* **What the task requires**:
Once the records have been read, set every one down as it stands.

BEGIN

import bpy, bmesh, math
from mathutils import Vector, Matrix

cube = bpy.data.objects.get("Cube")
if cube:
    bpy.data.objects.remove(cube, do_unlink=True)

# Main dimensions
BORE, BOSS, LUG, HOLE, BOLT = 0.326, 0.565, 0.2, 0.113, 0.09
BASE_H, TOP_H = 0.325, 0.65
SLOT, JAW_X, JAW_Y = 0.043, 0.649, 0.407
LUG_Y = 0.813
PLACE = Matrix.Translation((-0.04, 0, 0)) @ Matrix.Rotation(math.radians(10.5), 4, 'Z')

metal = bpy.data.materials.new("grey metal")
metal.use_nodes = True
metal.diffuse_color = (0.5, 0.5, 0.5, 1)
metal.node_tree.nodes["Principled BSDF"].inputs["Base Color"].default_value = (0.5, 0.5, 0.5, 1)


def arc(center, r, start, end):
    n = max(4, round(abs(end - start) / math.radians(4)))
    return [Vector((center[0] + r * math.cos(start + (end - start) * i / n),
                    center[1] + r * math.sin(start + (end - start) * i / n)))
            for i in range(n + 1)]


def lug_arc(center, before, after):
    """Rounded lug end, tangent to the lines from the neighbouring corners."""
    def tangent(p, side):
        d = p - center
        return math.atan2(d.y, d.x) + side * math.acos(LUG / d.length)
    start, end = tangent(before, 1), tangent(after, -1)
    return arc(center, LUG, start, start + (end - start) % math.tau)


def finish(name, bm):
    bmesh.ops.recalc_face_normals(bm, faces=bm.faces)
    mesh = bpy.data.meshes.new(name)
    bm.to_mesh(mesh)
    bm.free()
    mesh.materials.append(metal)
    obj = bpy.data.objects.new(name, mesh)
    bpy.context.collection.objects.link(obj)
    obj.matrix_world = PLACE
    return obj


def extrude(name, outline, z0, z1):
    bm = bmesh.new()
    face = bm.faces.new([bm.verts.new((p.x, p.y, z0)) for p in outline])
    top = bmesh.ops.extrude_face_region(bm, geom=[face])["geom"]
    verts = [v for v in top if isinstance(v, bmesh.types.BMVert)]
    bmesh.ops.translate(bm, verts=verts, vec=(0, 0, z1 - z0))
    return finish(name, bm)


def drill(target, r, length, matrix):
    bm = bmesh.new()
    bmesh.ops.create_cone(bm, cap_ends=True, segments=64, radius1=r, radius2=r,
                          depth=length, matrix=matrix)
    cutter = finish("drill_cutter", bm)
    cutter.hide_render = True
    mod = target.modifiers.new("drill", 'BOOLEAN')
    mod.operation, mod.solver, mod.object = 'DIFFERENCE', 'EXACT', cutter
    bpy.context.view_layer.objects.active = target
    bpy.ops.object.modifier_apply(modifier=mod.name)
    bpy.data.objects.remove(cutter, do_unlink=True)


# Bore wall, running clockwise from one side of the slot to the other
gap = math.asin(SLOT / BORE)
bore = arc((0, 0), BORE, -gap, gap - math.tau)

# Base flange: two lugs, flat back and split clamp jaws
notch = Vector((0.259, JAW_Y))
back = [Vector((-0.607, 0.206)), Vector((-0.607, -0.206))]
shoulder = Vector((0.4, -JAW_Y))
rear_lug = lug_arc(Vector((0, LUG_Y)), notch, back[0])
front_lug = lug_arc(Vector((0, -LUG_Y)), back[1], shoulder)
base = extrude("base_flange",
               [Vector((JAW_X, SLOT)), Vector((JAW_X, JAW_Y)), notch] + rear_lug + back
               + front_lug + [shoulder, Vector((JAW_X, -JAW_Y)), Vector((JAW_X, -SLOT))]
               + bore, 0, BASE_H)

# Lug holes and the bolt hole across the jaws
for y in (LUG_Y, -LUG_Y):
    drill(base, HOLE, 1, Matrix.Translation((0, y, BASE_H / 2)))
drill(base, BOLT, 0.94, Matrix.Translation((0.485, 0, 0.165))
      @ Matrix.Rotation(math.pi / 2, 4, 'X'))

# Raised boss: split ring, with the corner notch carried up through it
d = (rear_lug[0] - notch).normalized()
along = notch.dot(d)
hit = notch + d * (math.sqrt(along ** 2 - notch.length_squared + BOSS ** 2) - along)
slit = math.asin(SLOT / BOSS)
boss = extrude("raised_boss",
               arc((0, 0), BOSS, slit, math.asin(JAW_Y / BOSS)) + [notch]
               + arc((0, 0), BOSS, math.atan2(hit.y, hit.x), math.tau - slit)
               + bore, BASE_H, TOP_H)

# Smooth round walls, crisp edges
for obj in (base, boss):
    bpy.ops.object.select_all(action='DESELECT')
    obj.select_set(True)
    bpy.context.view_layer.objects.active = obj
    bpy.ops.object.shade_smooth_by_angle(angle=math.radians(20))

END

* **Output below**:
import bpy, bmesh, math
from mathutils import Vector, Matrix

cube = bpy.data.objects.get("Cube")
if cube:
    bpy.data.objects.remove(cube, do_unlink=True)

# Main dimensions
BORE, BOSS, LUG, HOLE, BOLT = 0.326, 0.565, 0.2, 0.113, 0.09
BASE_H, TOP_H = 0.325, 0.65
SLOT, JAW_X, JAW_Y = 0.043, 0.649, 0.407
LUG_Y = 0.813
PLACE = Matrix.Translation((-0.04, 0, 0)) @ Matrix.Rotation(math.radians(10.5), 4, 'Z')

metal = bpy.data.materials.new("grey metal")
metal.use_nodes = True
metal.diffuse_color = (0.5, 0.5, 0.5, 1)
metal.node_tree.nodes["Principled BSDF"].inputs["Base Color"].default_value = (0.5, 0.5, 0.5, 1)


def arc(center, r, start, end):
    n = max(4, round(abs(end - start) / math.radians(4)))
    return [Vector((center[0] + r * math.cos(start + (end - start) * i / n),
                    center[1] + r * math.sin(start + (end - start) * i / n)))
            for i in range(n + 1)]


def lug_arc(center, before, after):
    """Rounded lug end, tangent to the lines from the neighbouring corners."""
    def tangent(p, side):
        d = p - center
        return math.atan2(d.y, d.x) + side * math.acos(LUG / d.length)
    start, end = tangent(before, 1), tangent(after, -1)
    return arc(center, LUG, start, start + (end - start) % math.tau)


def finish(name, bm):
    bmesh.ops.recalc_face_normals(bm, faces=bm.faces)
    mesh = bpy.data.meshes.new(name)
    bm.to_mesh(mesh)
    bm.free()
    mesh.materials.append(metal)
    obj = bpy.data.objects.new(name, mesh)
    bpy.context.collection.objects.link(obj)
    obj.matrix_world = PLACE
    return obj


def extrude(name, outline, z0, z1):
    bm = bmesh.new()
    face = bm.faces.new([bm.verts.new((p.x, p.y, z0)) for p in outline])
    top = bmesh.ops.extrude_face_region(bm, geom=[face])["geom"]
    verts = [v for v in top if isinstance(v, bmesh.types.BMVert)]
    bmesh.ops.translate(bm, verts=verts, vec=(0, 0, z1 - z0))
    return finish(name, bm)


def drill(target, r, length, matrix):
    bm = bmesh.new()
    bmesh.ops.create_cone(bm, cap_ends=True, segments=64, radius1=r, radius2=r,
                          depth=length, matrix=matrix)
    cutter = finish("drill_cutter", bm)
    cutter.hide_render = True
    mod = target.modifiers.new("drill", 'BOOLEAN')
    mod.operation, mod.solver, mod.object = 'DIFFERENCE', 'EXACT', cutter
    bpy.context.view_layer.objects.active = target
    bpy.ops.object.modifier_apply(modifier=mod.name)
    bpy.data.objects.remove(cutter, do_unlink=True)


# Bore wall, running clockwise from one side of the slot to the other
gap = math.asin(SLOT / BORE)
bore = arc((0, 0), BORE, -gap, gap - math.tau)

# Base flange: two lugs, flat back and split clamp jaws
notch = Vector((0.259, JAW_Y))
back = [Vector((-0.607, 0.206)), Vector((-0.607, -0.206))]
shoulder = Vector((0.4, -JAW_Y))
rear_lug = lug_arc(Vector((0, LUG_Y)), notch, back[0])
front_lug = lug_arc(Vector((0, -LUG_Y)), back[1], shoulder)
base = extrude("base_flange",
               [Vector((JAW_X, SLOT)), Vector((JAW_X, JAW_Y)), notch] + rear_lug + back
               + front_lug + [shoulder, Vector((JAW_X, -JAW_Y)), Vector((JAW_X, -SLOT))]
               + bore, 0, BASE_H)

# Lug holes and the bolt hole across the jaws
for y in (LUG_Y, -LUG_Y):
    drill(base, HOLE, 1, Matrix.Translation((0, y, BASE_H / 2)))
drill(base, BOLT, 0.94, Matrix.Translation((0.485, 0, 0.165))
      @ Matrix.Rotation(math.pi / 2, 4, 'X'))

# Raised boss: split ring, with the corner notch carried up through it
d = (rear_lug[0] - notch).normalized()
along = notch.dot(d)
hit = notch + d * (math.sqrt(along ** 2 - notch.length_squared + BOSS ** 2) - along)
slit = math.asin(SLOT / BOSS)
boss = extrude("raised_boss",
               arc((0, 0), BOSS, slit, math.asin(JAW_Y / BOSS)) + [notch]
               + arc((0, 0), BOSS, math.atan2(hit.y, hit.x), math.tau - slit)
               + bore, BASE_H, TOP_H)

# Smooth round walls, crisp edges
for obj in (base, boss):
    bpy.ops.object.select_all(action='DESELECT')
    obj.select_set(True)
    bpy.context.view_layer.objects.active = obj
    bpy.ops.object.shade_smooth_by_angle(angle=math.radians(20))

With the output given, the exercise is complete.